_Exercise aim_
Your answer must be an exact copy of the lines below, from the first through the one with "m.use_nodes = True", with no pictures.
=== Section Start ===
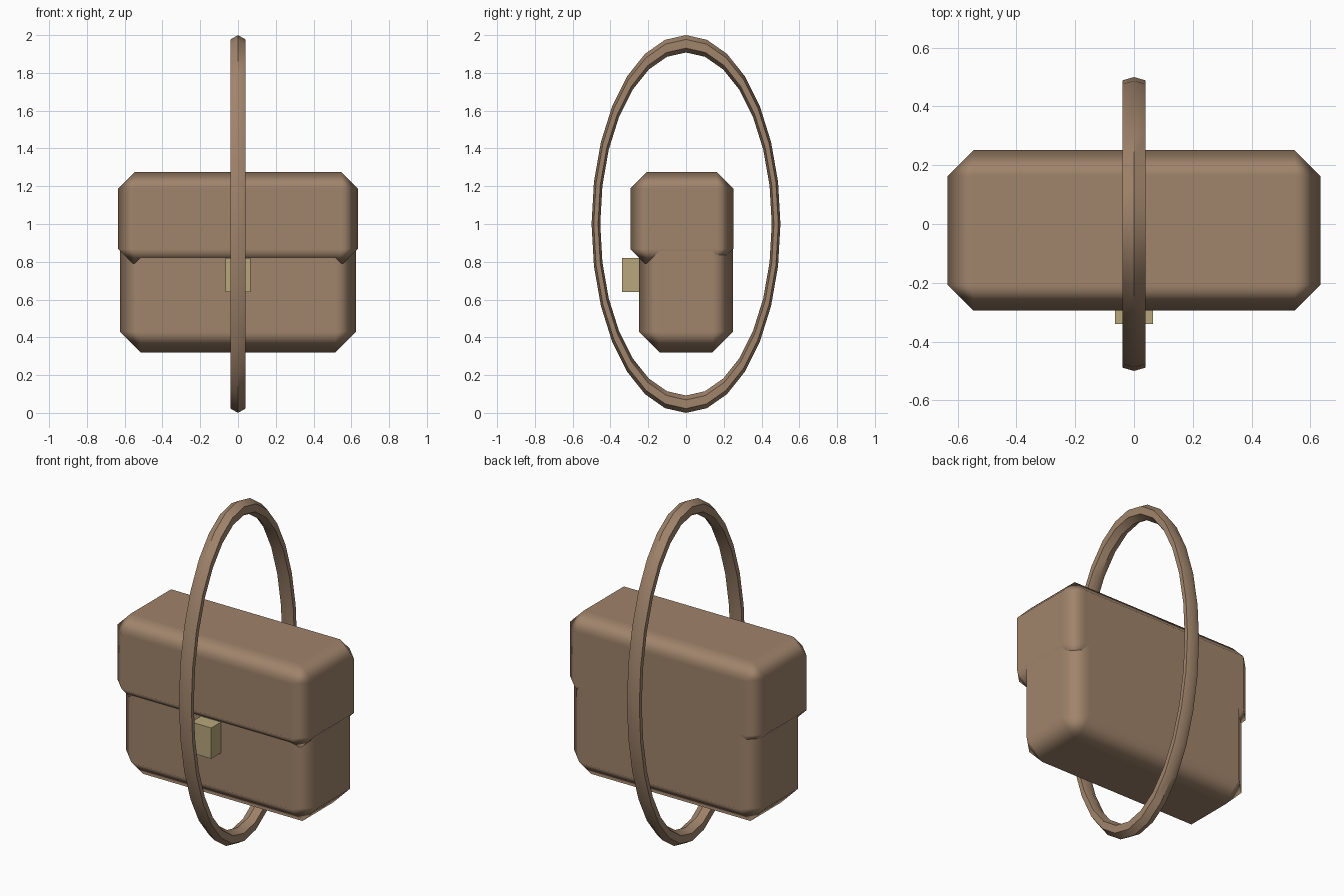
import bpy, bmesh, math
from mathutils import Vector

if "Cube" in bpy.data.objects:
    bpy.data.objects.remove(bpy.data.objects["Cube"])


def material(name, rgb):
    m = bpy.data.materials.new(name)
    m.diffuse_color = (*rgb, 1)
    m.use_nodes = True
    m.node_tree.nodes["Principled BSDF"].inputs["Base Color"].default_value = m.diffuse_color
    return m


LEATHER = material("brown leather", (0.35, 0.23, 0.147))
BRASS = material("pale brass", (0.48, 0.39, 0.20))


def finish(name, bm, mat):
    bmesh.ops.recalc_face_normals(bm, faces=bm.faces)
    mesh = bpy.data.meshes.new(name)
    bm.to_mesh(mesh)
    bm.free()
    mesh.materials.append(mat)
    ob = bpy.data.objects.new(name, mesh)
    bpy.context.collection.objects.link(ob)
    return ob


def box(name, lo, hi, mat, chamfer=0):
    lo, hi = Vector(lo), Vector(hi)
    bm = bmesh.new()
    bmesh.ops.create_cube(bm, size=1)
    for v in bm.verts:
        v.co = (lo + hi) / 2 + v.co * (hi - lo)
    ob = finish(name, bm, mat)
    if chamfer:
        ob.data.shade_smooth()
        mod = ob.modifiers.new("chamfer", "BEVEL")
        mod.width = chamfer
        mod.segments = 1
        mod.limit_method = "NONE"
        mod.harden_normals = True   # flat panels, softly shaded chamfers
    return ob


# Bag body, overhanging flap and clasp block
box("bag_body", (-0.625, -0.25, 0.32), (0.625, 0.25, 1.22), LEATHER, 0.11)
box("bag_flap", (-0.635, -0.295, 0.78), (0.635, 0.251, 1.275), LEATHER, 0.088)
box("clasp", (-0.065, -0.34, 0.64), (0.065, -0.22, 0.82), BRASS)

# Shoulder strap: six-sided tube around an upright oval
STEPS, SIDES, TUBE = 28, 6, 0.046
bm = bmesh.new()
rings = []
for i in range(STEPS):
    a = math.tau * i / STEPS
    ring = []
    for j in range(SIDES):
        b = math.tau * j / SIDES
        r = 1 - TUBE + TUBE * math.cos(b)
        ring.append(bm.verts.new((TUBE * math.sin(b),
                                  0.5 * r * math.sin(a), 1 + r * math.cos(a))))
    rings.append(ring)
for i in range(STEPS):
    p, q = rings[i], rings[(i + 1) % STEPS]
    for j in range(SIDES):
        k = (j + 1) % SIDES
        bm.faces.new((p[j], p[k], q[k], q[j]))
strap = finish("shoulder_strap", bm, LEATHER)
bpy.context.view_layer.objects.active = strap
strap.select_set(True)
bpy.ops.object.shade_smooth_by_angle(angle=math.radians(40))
=== Section End ===
_Answer for the task_
import bpy, bmesh, math
from mathutils import Vector

if "Cube" in bpy.data.objects:
    bpy.data.objects.remove(bpy.data.objects["Cube"])


def material(name, rgb):
    m = bpy.data.materials.new(name)
    m.diffuse_color = (*rgb, 1)
    m.use_nodes = True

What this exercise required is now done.